Start of Records for the exercise

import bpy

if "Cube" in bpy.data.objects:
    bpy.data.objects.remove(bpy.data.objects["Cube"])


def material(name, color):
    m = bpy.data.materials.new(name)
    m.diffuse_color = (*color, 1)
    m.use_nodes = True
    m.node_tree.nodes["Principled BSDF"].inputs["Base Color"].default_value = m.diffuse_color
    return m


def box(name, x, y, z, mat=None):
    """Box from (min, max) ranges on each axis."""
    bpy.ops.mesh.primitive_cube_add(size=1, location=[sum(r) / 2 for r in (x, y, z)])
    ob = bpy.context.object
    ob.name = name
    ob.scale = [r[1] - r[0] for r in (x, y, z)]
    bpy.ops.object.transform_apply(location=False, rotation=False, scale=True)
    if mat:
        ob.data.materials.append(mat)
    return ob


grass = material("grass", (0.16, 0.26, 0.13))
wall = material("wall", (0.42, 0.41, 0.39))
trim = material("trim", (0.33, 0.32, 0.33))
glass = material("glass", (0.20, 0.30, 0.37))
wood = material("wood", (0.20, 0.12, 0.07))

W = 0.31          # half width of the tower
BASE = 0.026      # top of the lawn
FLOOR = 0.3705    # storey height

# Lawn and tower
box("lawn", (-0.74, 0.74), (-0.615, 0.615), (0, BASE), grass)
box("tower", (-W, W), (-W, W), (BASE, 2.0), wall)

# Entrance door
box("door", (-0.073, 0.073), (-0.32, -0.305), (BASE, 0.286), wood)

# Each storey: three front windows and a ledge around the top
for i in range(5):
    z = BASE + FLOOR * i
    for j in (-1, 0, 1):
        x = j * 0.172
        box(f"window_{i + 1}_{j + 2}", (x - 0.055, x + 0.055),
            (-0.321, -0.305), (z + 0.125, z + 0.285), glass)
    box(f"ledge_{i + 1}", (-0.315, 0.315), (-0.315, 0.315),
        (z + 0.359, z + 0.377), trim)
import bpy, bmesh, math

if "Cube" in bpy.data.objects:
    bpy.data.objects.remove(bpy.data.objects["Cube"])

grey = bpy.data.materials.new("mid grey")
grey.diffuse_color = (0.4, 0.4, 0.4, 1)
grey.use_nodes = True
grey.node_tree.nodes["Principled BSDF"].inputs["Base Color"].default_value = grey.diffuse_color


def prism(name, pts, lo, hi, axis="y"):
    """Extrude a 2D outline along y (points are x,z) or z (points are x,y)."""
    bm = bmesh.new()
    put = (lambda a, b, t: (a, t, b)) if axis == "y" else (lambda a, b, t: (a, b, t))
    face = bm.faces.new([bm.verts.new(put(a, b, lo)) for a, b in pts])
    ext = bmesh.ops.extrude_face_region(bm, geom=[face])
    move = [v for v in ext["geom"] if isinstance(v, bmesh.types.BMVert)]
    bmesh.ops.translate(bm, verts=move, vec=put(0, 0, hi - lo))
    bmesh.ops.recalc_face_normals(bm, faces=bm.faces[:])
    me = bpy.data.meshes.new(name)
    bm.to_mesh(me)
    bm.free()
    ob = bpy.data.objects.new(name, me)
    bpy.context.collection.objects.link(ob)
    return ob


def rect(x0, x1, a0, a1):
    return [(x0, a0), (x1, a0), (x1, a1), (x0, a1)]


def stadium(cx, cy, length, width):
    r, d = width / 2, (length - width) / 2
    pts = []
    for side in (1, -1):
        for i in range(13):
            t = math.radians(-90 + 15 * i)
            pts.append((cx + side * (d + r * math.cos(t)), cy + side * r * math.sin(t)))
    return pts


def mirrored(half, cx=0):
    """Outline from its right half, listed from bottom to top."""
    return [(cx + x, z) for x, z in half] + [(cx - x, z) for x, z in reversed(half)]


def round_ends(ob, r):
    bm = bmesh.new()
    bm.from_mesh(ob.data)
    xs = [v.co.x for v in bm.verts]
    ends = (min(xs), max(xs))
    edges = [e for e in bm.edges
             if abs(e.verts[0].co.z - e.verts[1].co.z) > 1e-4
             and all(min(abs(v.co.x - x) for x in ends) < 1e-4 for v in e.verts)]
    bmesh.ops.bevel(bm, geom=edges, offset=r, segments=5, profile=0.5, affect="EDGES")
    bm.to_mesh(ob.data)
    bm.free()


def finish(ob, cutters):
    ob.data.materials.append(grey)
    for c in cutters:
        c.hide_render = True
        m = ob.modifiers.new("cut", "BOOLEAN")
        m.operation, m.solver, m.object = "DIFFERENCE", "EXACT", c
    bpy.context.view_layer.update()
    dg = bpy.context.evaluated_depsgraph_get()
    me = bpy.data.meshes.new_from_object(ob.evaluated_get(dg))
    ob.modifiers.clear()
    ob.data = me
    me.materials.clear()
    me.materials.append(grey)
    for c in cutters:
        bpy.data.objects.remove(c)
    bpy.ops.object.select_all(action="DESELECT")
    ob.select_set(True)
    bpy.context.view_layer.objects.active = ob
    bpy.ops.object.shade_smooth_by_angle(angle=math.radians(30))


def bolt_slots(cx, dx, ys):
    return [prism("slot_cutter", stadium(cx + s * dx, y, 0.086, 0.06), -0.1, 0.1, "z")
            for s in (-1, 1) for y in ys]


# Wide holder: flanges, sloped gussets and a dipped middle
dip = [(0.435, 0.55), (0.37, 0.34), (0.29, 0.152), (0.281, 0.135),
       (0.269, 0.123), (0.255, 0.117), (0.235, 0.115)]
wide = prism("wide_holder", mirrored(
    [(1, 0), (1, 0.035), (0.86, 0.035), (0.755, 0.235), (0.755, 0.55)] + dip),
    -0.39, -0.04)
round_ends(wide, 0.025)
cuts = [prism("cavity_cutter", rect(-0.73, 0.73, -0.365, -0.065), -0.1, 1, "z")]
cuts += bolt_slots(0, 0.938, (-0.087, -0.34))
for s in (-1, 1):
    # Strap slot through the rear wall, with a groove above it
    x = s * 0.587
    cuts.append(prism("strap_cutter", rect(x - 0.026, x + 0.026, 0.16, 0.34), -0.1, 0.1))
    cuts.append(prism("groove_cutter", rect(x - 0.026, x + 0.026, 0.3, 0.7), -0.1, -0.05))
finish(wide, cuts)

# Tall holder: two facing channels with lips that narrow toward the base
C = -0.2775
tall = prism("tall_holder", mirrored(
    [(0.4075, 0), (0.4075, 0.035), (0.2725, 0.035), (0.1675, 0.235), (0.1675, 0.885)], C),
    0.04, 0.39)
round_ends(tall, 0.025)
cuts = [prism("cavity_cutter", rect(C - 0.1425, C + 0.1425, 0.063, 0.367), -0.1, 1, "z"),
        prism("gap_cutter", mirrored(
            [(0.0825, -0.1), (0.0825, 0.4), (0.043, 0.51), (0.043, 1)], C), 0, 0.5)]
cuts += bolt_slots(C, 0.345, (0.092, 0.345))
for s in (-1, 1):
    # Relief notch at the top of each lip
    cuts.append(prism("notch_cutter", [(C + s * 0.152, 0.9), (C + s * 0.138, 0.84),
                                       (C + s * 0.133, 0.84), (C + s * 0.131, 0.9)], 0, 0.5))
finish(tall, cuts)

End of Records for the exercise

- What you have to do
All records above are to be returned exactly as given.

- Finished task
import bpy

if "Cube" in bpy.data.objects:
    bpy.data.objects.remove(bpy.data.objects["Cube"])


def material(name, color):
    m = bpy.data.materials.new(name)
    m.diffuse_color = (*color, 1)
    m.use_nodes = True
    m.node_tree.nodes["Principled BSDF"].inputs["Base Color"].default_value = m.diffuse_color
    return m


def box(name, x, y, z, mat=None):
    """Box from (min, max) ranges on each axis."""
    bpy.ops.mesh.primitive_cube_add(size=1, location=[sum(r) / 2 for r in (x, y, z)])
    ob = bpy.context.object
    ob.name = name
    ob.scale = [r[1] - r[0] for r in (x, y, z)]
    bpy.ops.object.transform_apply(location=False, rotation=False, scale=True)
    if mat:
        ob.data.materials.append(mat)
    return ob


grass = material("grass", (0.16, 0.26, 0.13))
wall = material("wall", (0.42, 0.41, 0.39))
trim = material("trim", (0.33, 0.32, 0.33))
glass = material("glass", (0.20, 0.30, 0.37))
wood = material("wood", (0.20, 0.12, 0.07))

W = 0.31          # half width of the tower
BASE = 0.026      # top of the lawn
FLOOR = 0.3705    # storey height

# Lawn and tower
box("lawn", (-0.74, 0.74), (-0.615, 0.615), (0, BASE), grass)
box("tower", (-W, W), (-W, W), (BASE, 2.0), wall)

# Entrance door
box("door", (-0.073, 0.073), (-0.32, -0.305), (BASE, 0.286), wood)

# Each storey: three front windows and a ledge around the top
for i in range(5):
    z = BASE + FLOOR * i
    for j in (-1, 0, 1):
        x = j * 0.172
        box(f"window_{i + 1}_{j + 2}", (x - 0.055, x + 0.055),
            (-0.321, -0.305), (z + 0.125, z + 0.285), glass)
    box(f"ledge_{i + 1}", (-0.315, 0.315), (-0.315, 0.315),
        (z + 0.359, z + 0.377), trim)
import bpy, bmesh, math

if "Cube" in bpy.data.objects:
    bpy.data.objects.remove(bpy.data.objects["Cube"])

grey = bpy.data.materials.new("mid grey")
grey.diffuse_color = (0.4, 0.4, 0.4, 1)
grey.use_nodes = True
grey.node_tree.nodes["Principled BSDF"].inputs["Base Color"].default_value = grey.diffuse_color


def prism(name, pts, lo, hi, axis="y"):
    """Extrude a 2D outline along y (points are x,z) or z (points are x,y)."""
    bm = bmesh.new()
    put = (lambda a, b, t: (a, t, b)) if axis == "y" else (lambda a, b, t: (a, b, t))
    face = bm.faces.new([bm.verts.new(put(a, b, lo)) for a, b in pts])
    ext = bmesh.ops.extrude_face_region(bm, geom=[face])
    move = [v for v in ext["geom"] if isinstance(v, bmesh.types.BMVert)]
    bmesh.ops.translate(bm, verts=move, vec=put(0, 0, hi - lo))
    bmesh.ops.recalc_face_normals(bm, faces=bm.faces[:])
    me = bpy.data.meshes.new(name)
    bm.to_mesh(me)
    bm.free()
    ob = bpy.data.objects.new(name, me)
    bpy.context.collection.objects.link(ob)
    return ob


def rect(x0, x1, a0, a1):
    return [(x0, a0), (x1, a0), (x1, a1), (x0, a1)]


def stadium(cx, cy, length, width):
    r, d = width / 2, (length - width) / 2
    pts = []
    for side in (1, -1):
        for i in range(13):
            t = math.radians(-90 + 15 * i)
            pts.append((cx + side * (d + r * math.cos(t)), cy + side * r * math.sin(t)))
    return pts


def mirrored(half, cx=0):
    """Outline from its right half, listed from bottom to top."""
    return [(cx + x, z) for x, z in half] + [(cx - x, z) for x, z in reversed(half)]


def round_ends(ob, r):
    bm = bmesh.new()
    bm.from_mesh(ob.data)
    xs = [v.co.x for v in bm.verts]
    ends = (min(xs), max(xs))
    edges = [e for e in bm.edges
             if abs(e.verts[0].co.z - e.verts[1].co.z) > 1e-4
             and all(min(abs(v.co.x - x) for x in ends) < 1e-4 for v in e.verts)]
    bmesh.ops.bevel(bm, geom=edges, offset=r, segments=5, profile=0.5, affect="EDGES")
    bm.to_mesh(ob.data)
    bm.free()


def finish(ob, cutters):
    ob.data.materials.append(grey)
    for c in cutters:
        c.hide_render = True
        m = ob.modifiers.new("cut", "BOOLEAN")
        m.operation, m.solver, m.object = "DIFFERENCE", "EXACT", c
    bpy.context.view_layer.update()
    dg = bpy.context.evaluated_depsgraph_get()
    me = bpy.data.meshes.new_from_object(ob.evaluated_get(dg))
    ob.modifiers.clear()
    ob.data = me
    me.materials.clear()
    me.materials.append(grey)
    for c in cutters:
        bpy.data.objects.remove(c)
    bpy.ops.object.select_all(action="DESELECT")
    ob.select_set(True)
    bpy.context.view_layer.objects.active = ob
    bpy.ops.object.shade_smooth_by_angle(angle=math.radians(30))


def bolt_slots(cx, dx, ys):
    return [prism("slot_cutter", stadium(cx + s * dx, y, 0.086, 0.06), -0.1, 0.1, "z")
            for s in (-1, 1) for y in ys]


# Wide holder: flanges, sloped gussets and a dipped middle
dip = [(0.435, 0.55), (0.37, 0.34), (0.29, 0.152), (0.281, 0.135),
       (0.269, 0.123), (0.255, 0.117), (0.235, 0.115)]
wide = prism("wide_holder", mirrored(
    [(1, 0), (1, 0.035), (0.86, 0.035), (0.755, 0.235), (0.755, 0.55)] + dip),
    -0.39, -0.04)
round_ends(wide, 0.025)
cuts = [prism("cavity_cutter", rect(-0.73, 0.73, -0.365, -0.065), -0.1, 1, "z")]
cuts += bolt_slots(0, 0.938, (-0.087, -0.34))
for s in (-1, 1):
    # Strap slot through the rear wall, with a groove above it
    x = s * 0.587
    cuts.append(prism("strap_cutter", rect(x - 0.026, x + 0.026, 0.16, 0.34), -0.1, 0.1))
    cuts.append(prism("groove_cutter", rect(x - 0.026, x + 0.026, 0.3, 0.7), -0.1, -0.05))
finish(wide, cuts)

# Tall holder: two facing channels with lips that narrow toward the base
C = -0.2775
tall = prism("tall_holder", mirrored(
    [(0.4075, 0), (0.4075, 0.035), (0.2725, 0.035), (0.1675, 0.235), (0.1675, 0.885)], C),
    0.04, 0.39)
round_ends(tall, 0.025)
cuts = [prism("cavity_cutter", rect(C - 0.1425, C + 0.1425, 0.063, 0.367), -0.1, 1, "z"),
        prism("gap_cutter", mirrored(
            [(0.0825, -0.1), (0.0825, 0.4), (0.043, 0.51), (0.043, 1)], C), 0, 0.5)]
cuts += bolt_slots(C, 0.345, (0.092, 0.345))
for s in (-1, 1):
    # Relief notch at the top of each lip
    cuts.append(prism("notch_cutter", [(C + s * 0.152, 0.9), (C + s * 0.138, 0.84),
                                       (C + s * 0.133, 0.84), (C + s * 0.131, 0.9)], 0, 0.5))
finish(tall, cuts)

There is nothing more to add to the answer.